The task —
Find the string "return" in the listing and report every line that has it.

Provided material —
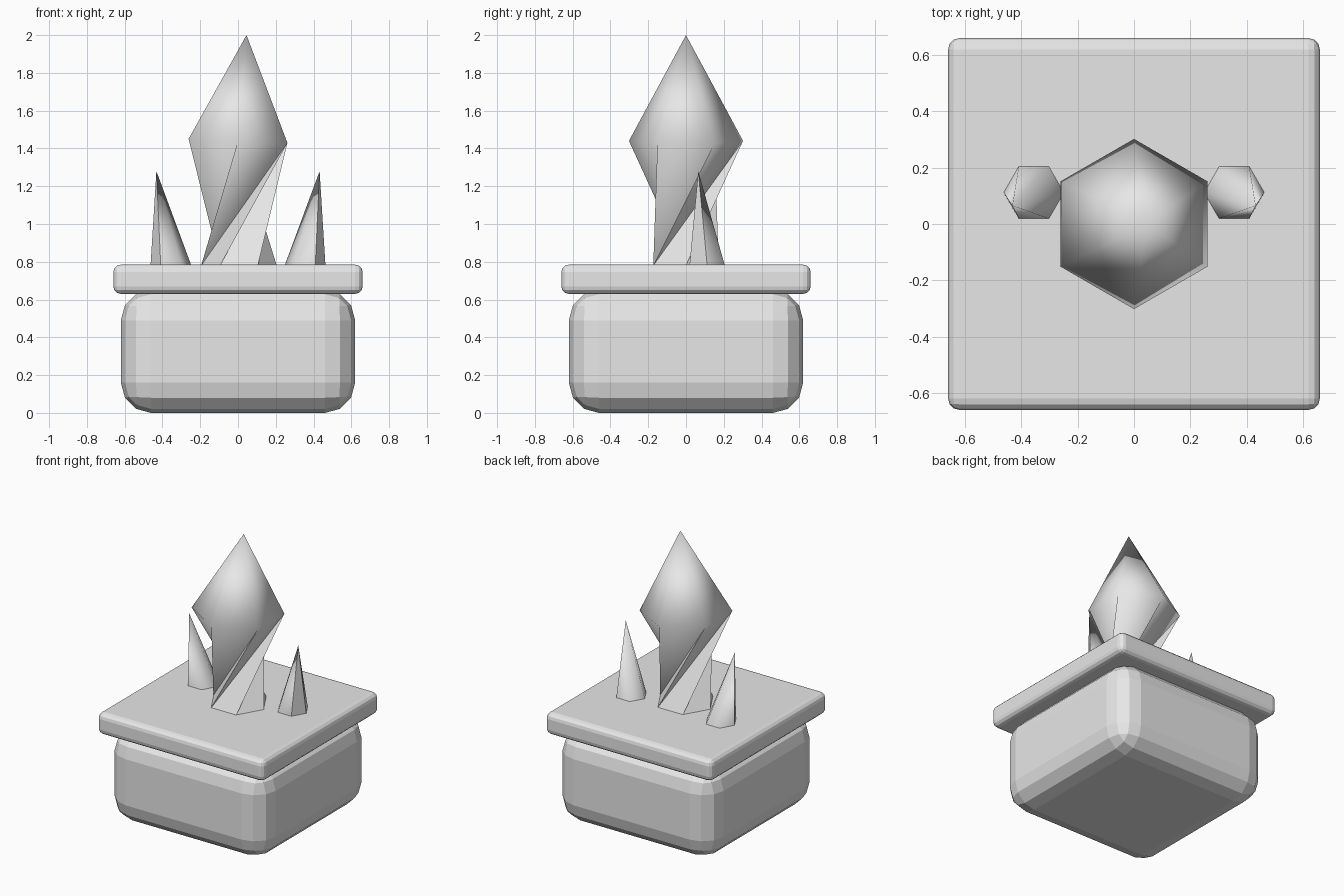
import bpy, bmesh
from math import cos, sin, radians
from mathutils import Vector

old = bpy.data.objects.get("Cube")
if old:
    bpy.data.objects.remove(old, do_unlink=True)

stone = bpy.data.materials.new("pale_grey")
stone.use_nodes = True
GREY = (0.8, 0.8, 0.8, 1)
stone.diffuse_color = GREY
stone.node_tree.nodes["Principled BSDF"].inputs["Base Color"].default_value = GREY


def finish(name, bm, angle):
    bmesh.ops.recalc_face_normals(bm, faces=bm.faces)
    mesh = bpy.data.meshes.new(name)
    bm.to_mesh(mesh)
    bm.free()
    mesh.materials.append(stone)
    ob = bpy.data.objects.new(name, mesh)
    bpy.context.collection.objects.link(ob)
    bpy.ops.object.select_all(action='DESELECT')
    bpy.context.view_layer.objects.active = ob
    ob.select_set(True)
    if angle:
        bpy.ops.object.shade_smooth_by_angle(angle=radians(angle))
    return ob


def rounded_box(name, width, low, high, radius, segments):
    bm = bmesh.new()
    bmesh.ops.create_cube(bm, size=1)
    bmesh.ops.scale(bm, vec=(width, width, high - low), verts=bm.verts)
    bmesh.ops.translate(bm, vec=(0, 0, (low + high) / 2), verts=bm.verts)
    bmesh.ops.bevel(bm, geom=bm.edges[:], offset=radius, segments=segments,
                    profile=0.5, affect='EDGES')
    return finish(name, bm, 0)


def ring(bm, centre, radius, turn, tilt=0):
    verts = []
    for i in range(6):
        a = radians(60 * i + turn)
        off = Vector((cos(a), sin(a), tilt * cos(a))) * radius
        verts.append(bm.verts.new(Vector(centre) + off))
    return verts


def cap(bm, loop, tip):
    apex = bm.verts.new(tip)
    for i in range(6):
        bm.faces.new((loop[i], loop[(i + 1) % 6], apex))


# Pedestal and slab
rounded_box("pedestal", 1.24, 0, 0.65, 0.16, 3)
rounded_box("slab", 1.32, 0.63, 0.785, 0.04, 3)

# Large crystal: a quarter-twisted shaft with deep grooves and a pointed head
bm = bmesh.new()
foot = ring(bm, (0.005, 0, 0.78), 0.2, 0)
crown = ring(bm, (0, 0, 1.44), 0.302, 90, -0.04)
for i in range(6):
    j = (i + 1) % 6
    bm.faces.new((foot[i], foot[j], crown[j]))
    bm.faces.new((foot[i], crown[j], crown[i]))
cap(bm, crown, (0.045, 0, 2.0))
bm.faces.new(foot[::-1])
finish("large_crystal", bm, 60)

# Pair of small leaning crystals
for side, name in ((-1, "right_crystal"), (1, "left_crystal")):
    bm = bmesh.new()
    base = ring(bm, (side * 0.355, 0.112, 0.78), 0.108, 0)
    cap(bm, base, (side * 0.432, 0.065, 1.28))
    bm.faces.new(base[::-1])
    finish(name, bm, 60)
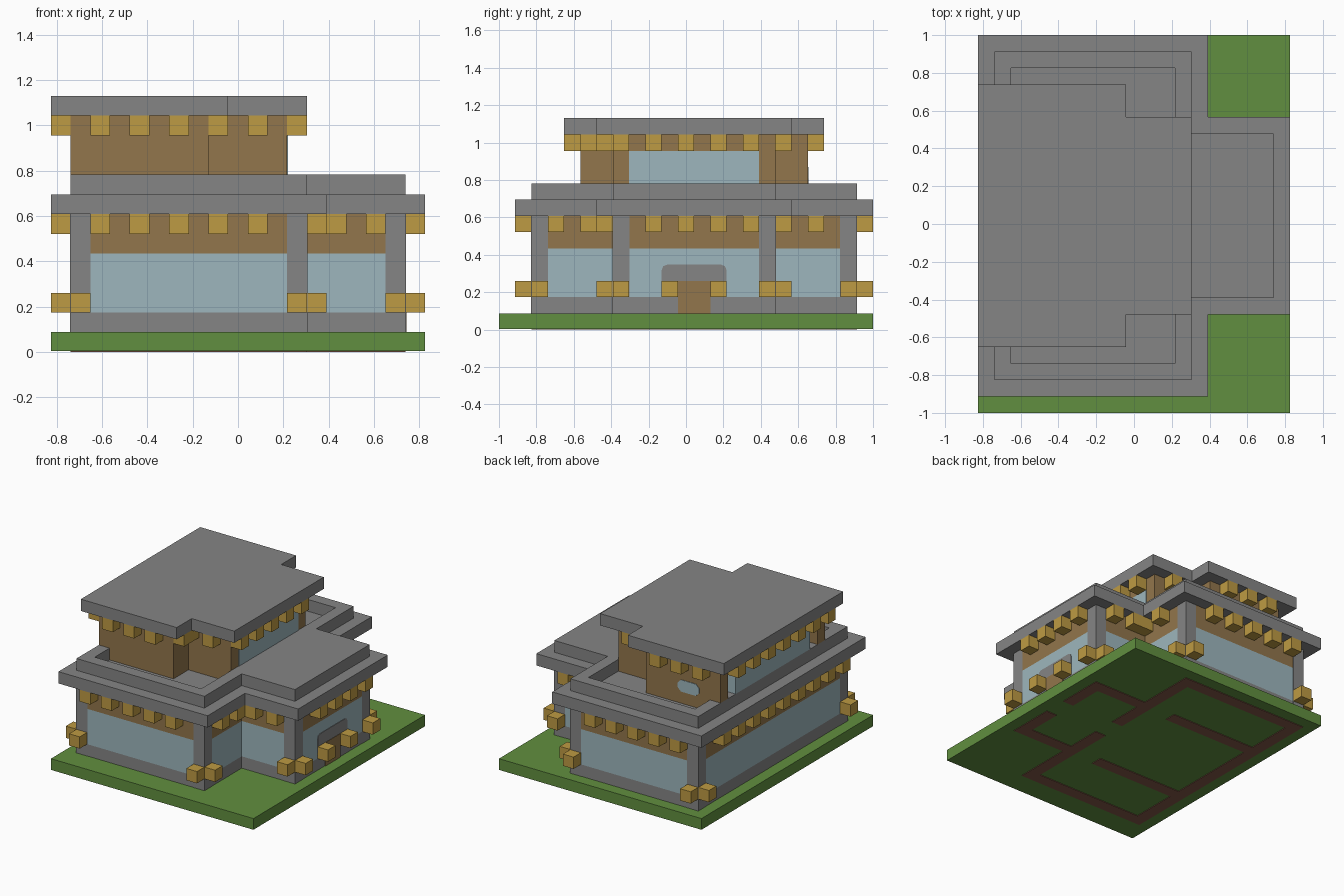
import bpy, bmesh
from mathutils import Matrix, Vector

if "Cube" in bpy.data.objects:
    bpy.data.objects.remove(bpy.data.objects["Cube"], do_unlink=True)

U = 2 / 23                      # one building block
ORIGIN = Vector((9.5, 11.5, 0))  # plot is 19 x 23 blocks


def material(name, r, g, b):
    m = bpy.data.materials.new(name)
    m.use_nodes = True
    m.diffuse_color = (r, g, b, 1)
    m.node_tree.nodes["Principled BSDF"].inputs["Base Color"].default_value = (r, g, b, 1)
    return m


STONE = material("grey stone", .235, .235, .235)
GRASS = material("grass green", .12, .275, .05)
WOOD = material("brown wood", .287, .181, .072)
GOLD = material("golden timber", .515, .328, .056)
GLASS = material("pale blue glass", .337, .468, .509)
EARTH = material("dark earth", .23, .095, .064)


def finish(name, bm, mat):
    bmesh.ops.recalc_face_normals(bm, faces=bm.faces)
    bm.transform(Matrix.Scale(U, 4) @ Matrix.Translation(-ORIGIN))
    mesh = bpy.data.meshes.new(name)
    bm.to_mesh(mesh)
    bm.free()
    mesh.materials.append(mat)
    obj = bpy.data.objects.new(name, mesh)
    bpy.context.collection.objects.link(obj)
    return obj


def boxes(name, mat, spans):
    """Each span is x0, x1, y0, y1, z0, z1 in blocks."""
    bm = bmesh.new()
    for x0, x1, y0, y1, z0, z1 in spans:
        size = Matrix.Diagonal((x1 - x0, y1 - y0, z1 - z0, 1))
        mid = Matrix.Translation(((x0 + x1) / 2, (y0 + y1) / 2, (z0 + z1) / 2))
        bmesh.ops.create_cube(bm, size=1, matrix=mid @ size)
    return finish(name, bm, mat)


def prism(name, mat, points, push):
    bm = bmesh.new()
    face = bm.faces.new([bm.verts.new(p) for p in points])
    top = bmesh.ops.extrude_face_region(bm, geom=[face])["geom"]
    bmesh.ops.translate(bm, vec=push, verts=[v for v in top if isinstance(v, bmesh.types.BMVert)])
    return finish(name, bm, mat)


def tee(name, mat, xs, ys, z0, z1):
    """T-shaped layer: main block plus a narrower wing towards +x."""
    (a, b, c), (p, q, r, s) = xs, ys
    plan = [(a, p), (b, p), (b, q), (c, q), (c, r), (b, r), (b, s), (a, s)]
    return prism(name, mat, [(x, y, z0) for x, y in plan], (0, 0, z1 - z0))


def cube(x, y, z):
    return (x, x + 1, y, y + 1, z, z + 1)


# Ground and the foundation plan on its underside
boxes("ground", GRASS, [(0, 19, 0, 23, .05, 1)])
plan = [(1, 2, 2, 22), (1, 13, 2, 3), (1, 13, 21, 22), (12, 13, 2, 11), (12, 13, 13, 22),
        (13, 18, 7, 8), (13, 18, 16, 17), (17, 18, 7, 11), (17, 18, 13, 17),
        (1, 10, 7, 8), (1, 10, 16, 17)]
boxes("foundation_plan", EARTH, [p + (0, .08) for p in plan])

# Lower storey
XS, YS = (1, 13, 18), (2, 7, 17, 22)
tee("base_course", STONE, XS, YS, 1, 2)
tee("lower_glazing", GLASS, XS, YS, 2, 5)
tee("lower_wood_band", WOOD, XS, YS, 5, 7)
corners = [(1, 2), (12, 2), (17, 7), (17, 16), (12, 21), (1, 21)]
e = .02
boxes("corner_columns", STONE, [(x - e, x + 1 + e, y - e, y + 1 + e, 1, 7) for x, y in corners])

# Timber blocks: a pair on the two outer faces of every corner column
pairs = []
for x, y in corners:
    pairs += [cube(x + (-1 if x == 1 else 1), y, 2), cube(x, y + (-1 if y < 12 else 1), 2)]
boxes("corner_blocks", GOLD, pairs)

# Entrance in the wing
arch = [(10, 2), (14, 2), (14, 3.65), (13.9, 3.9), (13.65, 4), (10.35, 4), (10.1, 3.9), (10, 3.65)]
prism("entrance_surround", STONE, [(18, y, z) for y, z in arch], (.04, 0, 0))
boxes("entrance_door", WOOD, [(18, 18.07, 11, 13, 1, 3)])
boxes("entrance_blocks", GOLD, [cube(18, 10, 2), cube(18, 13, 2)])

# Lower rafter ends
rafters = [cube(0, y, 6) for y in range(3, 21, 2)]
rafters += [cube(13, y, 6) for y in (3, 5, 17, 19)]
rafters += [cube(18, y, 6) for y in range(9, 16, 2)]
for x in range(2, 12, 2):
    rafters += [cube(x, 1, 6), cube(x, 22, 6)]
for x in (14, 16):
    rafters += [cube(x, 6, 6), cube(x, 17, 6)]
boxes("lower_rafter_ends", GOLD, rafters)

# Terrace slab, parapet and the raised wing roof
tee("terrace_slab", STONE, (0, 14, 19), (1, 6, 18, 23), 7, 8)
boxes("parapet", STONE, [(1, 13, 2, 3, 8, 9), (1, 13, 21, 22, 8, 9),
                         (1, 2, 3, 21, 8, 9), (12, 13, 3, 21, 8, 9)])
boxes("wing_roof", STONE, [(13, 18, 7, 17, 8, 9)])

# Upper storey with a glazed long side set between end posts
tee("upper_walls", WOOD, (2, 8, 12), (5, 7, 17, 19), 8, 12)
boxes("upper_posts_and_lintel", WOOD, [(1, 2, 5, 6, 9, 11), (1, 2, 18, 19, 9, 11), (1, 2, 5, 19, 11, 12)])
boxes("upper_long_window", GLASS, [(1, 2, 7, 17, 9, 11)])
boxes("upper_wing_window", GLASS, [(12, 12.04, 8, 16, 9, 11)])
pane = [(3, 9.3), (3.3, 9), (4.7, 9), (5, 9.3), (5, 9.7), (4.7, 10), (3.3, 10), (3, 9.7)]
prism("small_back_window", GLASS, [(x, 19, z) for x, z in pane], (0, .04, 0))

# Upper rafter ends
rafters = [cube(0, y, 11) for y in range(5, 19, 2)]
rafters += [cube(12, y, 11) for y in range(7, 17, 2)]
rafters += [cube(8, 5, 11)]
for x in (2, 4, 6):
    rafters += [cube(x, 4, 11), cube(x, 19, 11)]
for x in (8, 10):
    rafters += [cube(x, 6, 11), cube(x, 17, 11)]
boxes("upper_rafter_ends", GOLD, rafters)

# Top roof
tee("top_roof", STONE, (0, 9, 13), (4, 6, 18, 20), 12, 13)
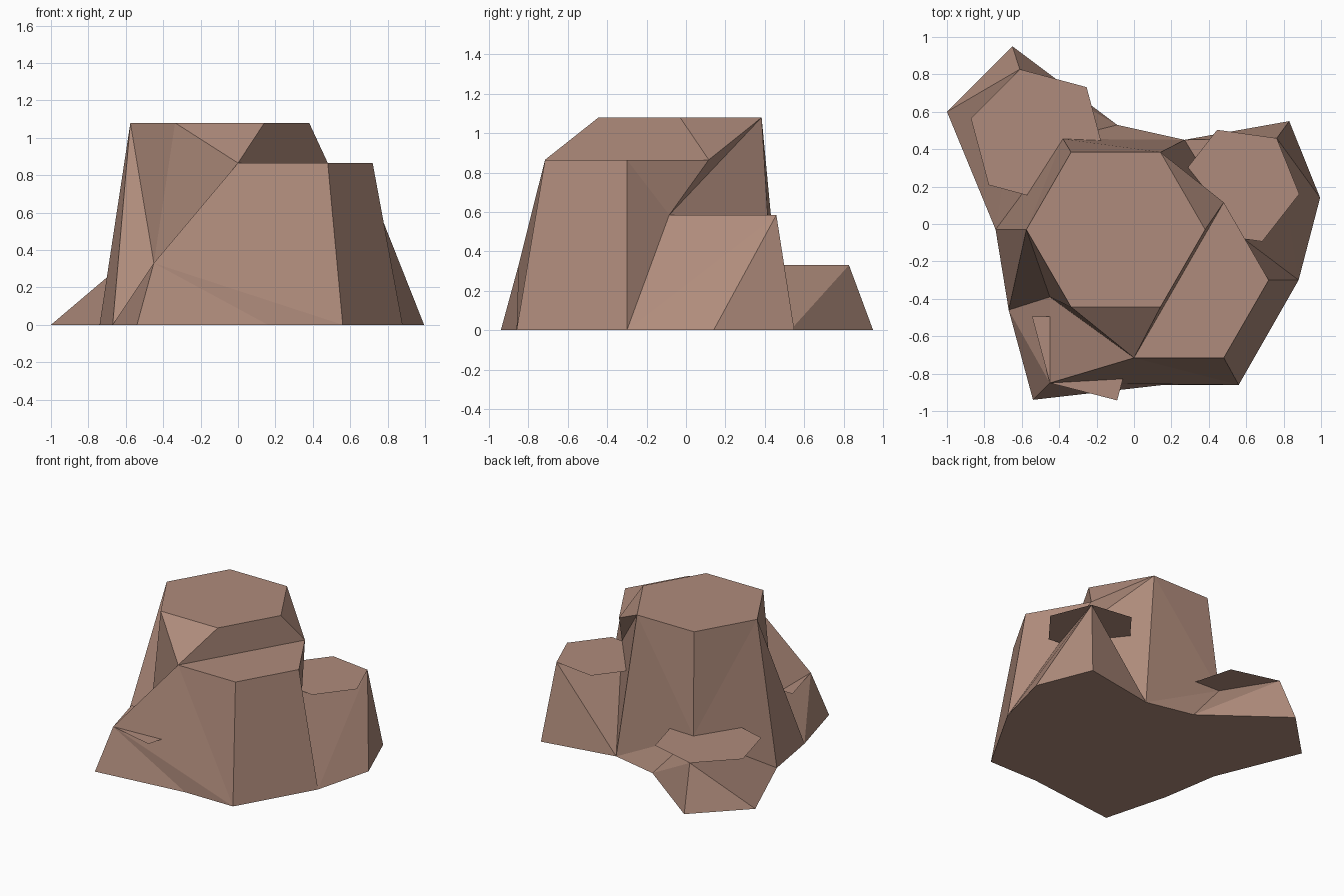
import bpy, bmesh
from math import cos, sin, radians

if "Cube" in bpy.data.objects:
    bpy.data.objects.remove(bpy.data.objects["Cube"])

clay = bpy.data.materials.new("clay_rock")
clay.diffuse_color = (0.43, 0.26, 0.20, 1)
clay.use_nodes = True
clay.node_tree.nodes["Principled BSDF"].inputs["Base Color"].default_value = clay.diffuse_color


def hexagon(cx, cy, r, z, turn=0):
    return [(cx + r * cos(radians(turn + 60 * i)),
             cy + r * sin(radians(turn + 60 * i)), z) for i in range(6)]


def finish(bm, name):
    mesh = bpy.data.meshes.new(name)
    bm.to_mesh(mesh)
    bm.free()
    mesh.materials.append(clay)
    bpy.context.collection.objects.link(bpy.data.objects.new(name, mesh))


def ledge(name, points):
    bm = bmesh.new()
    face = bm.faces.new([bm.verts.new(p) for p in points])
    face.normal_update()
    if face.normal.z < 0:
        face.normal_flip()
    finish(bm, name)


# Hexagonal tops of the basalt-like columns
main_top = hexagon(-0.0975, -0.03, 0.478, 1.08)
front_top = hexagon(0.24, -0.30, 0.48, 0.865)
right_top = hexagon(0.565, 0.205, 0.322, 0.585, -8)
back_top = hexagon(-0.515, 0.47, 0.37, 0.33, 45)

# Ground outline, running round from the front left corner
ground = [(-0.67, -0.46), (-0.54, -0.94), (0.16, -0.86), (0.56, -0.86),
          (0.88, -0.30), (0.995, 0.14), (0.83, 0.55), (0.27, 0.45),
          (-0.09, 0.53), (-0.65, 0.95), (-1.0, 0.60), (-0.74, -0.03)]

bm = bmesh.new()
t = [bm.verts.new(p) for p in main_top]
s = {i: bm.verts.new(front_top[i]) for i in (4, 5, 0, 1)}
g = [bm.verts.new((x, y, 0)) for x, y in ground]
right_peak = bm.verts.new(right_top[1])
right_notch = bm.verts.new((0.595, -0.085, 0.585))
back_peak = bm.verts.new(back_top[1])
back_notch = bm.verts.new((-0.38, 0.455, 0.33))
spur = bm.verts.new((-0.45, -0.85, 0.33))
spur_notch = bm.verts.new((-0.45, -0.39, 0.33))


def fan(hub, *ring):
    for a, b in zip(ring, ring[1:]):
        bm.faces.new((hub, a, b))


# Flat tops and floor
bm.faces.new(t)
bm.faces.new([s[4], s[5], s[0], s[1]])
bm.faces.new(g)

# Faceted walls, fanned out from each peak and notch
fan(s[1], s[4], t[5], t[0], t[1])
fan(spur_notch, g[0], t[3], t[4], s[4], spur, g[0])
fan(spur, g[0], g[1], g[2], g[3], s[4])
fan(right_notch, s[0], s[1], t[1], g[7], right_peak, g[4], s[0])
fan(right_peak, g[7], g[6], g[5], g[4])
fan(back_notch, g[11], t[3], t[2], t[1], g[7], g[8], back_peak, g[11])
fan(back_peak, g[8], g[9], g[10], g[11])
fan(s[4], t[4], t[5])
fan(g[0], g[11], t[3])
fan(s[4], g[3], s[5])
bm.faces.new((s[5], g[3], g[4], s[0]))
bmesh.ops.recalc_face_normals(bm, faces=bm.faces[:])
finish(bm, "rock_body")

# Thin overhanging ledges on the lower columns
ledge("right_ledge", right_top)
ledge("back_ledge", back_top)
ledge("front_ledge", [(-0.545, -0.495, 0.33), (-0.45, -0.85, 0.33), (-0.09, -0.943, 0.33),
                      (-0.03, -0.72, 0.33), (-0.2, -0.495, 0.33)])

Answer box —
    return ob
    return finish(name, bm, 0)
    return verts
    return m
    return obj
    return finish(name, bm, mat)
    return finish(name, bm, mat)
    return prism(name, mat, [(x, y, z0) for x, y in plan], (0, 0, z1 - z0))
    return (x, x + 1, y, y + 1, z, z + 1)
    return [(cx + r * cos(radians(turn + 60 * i)),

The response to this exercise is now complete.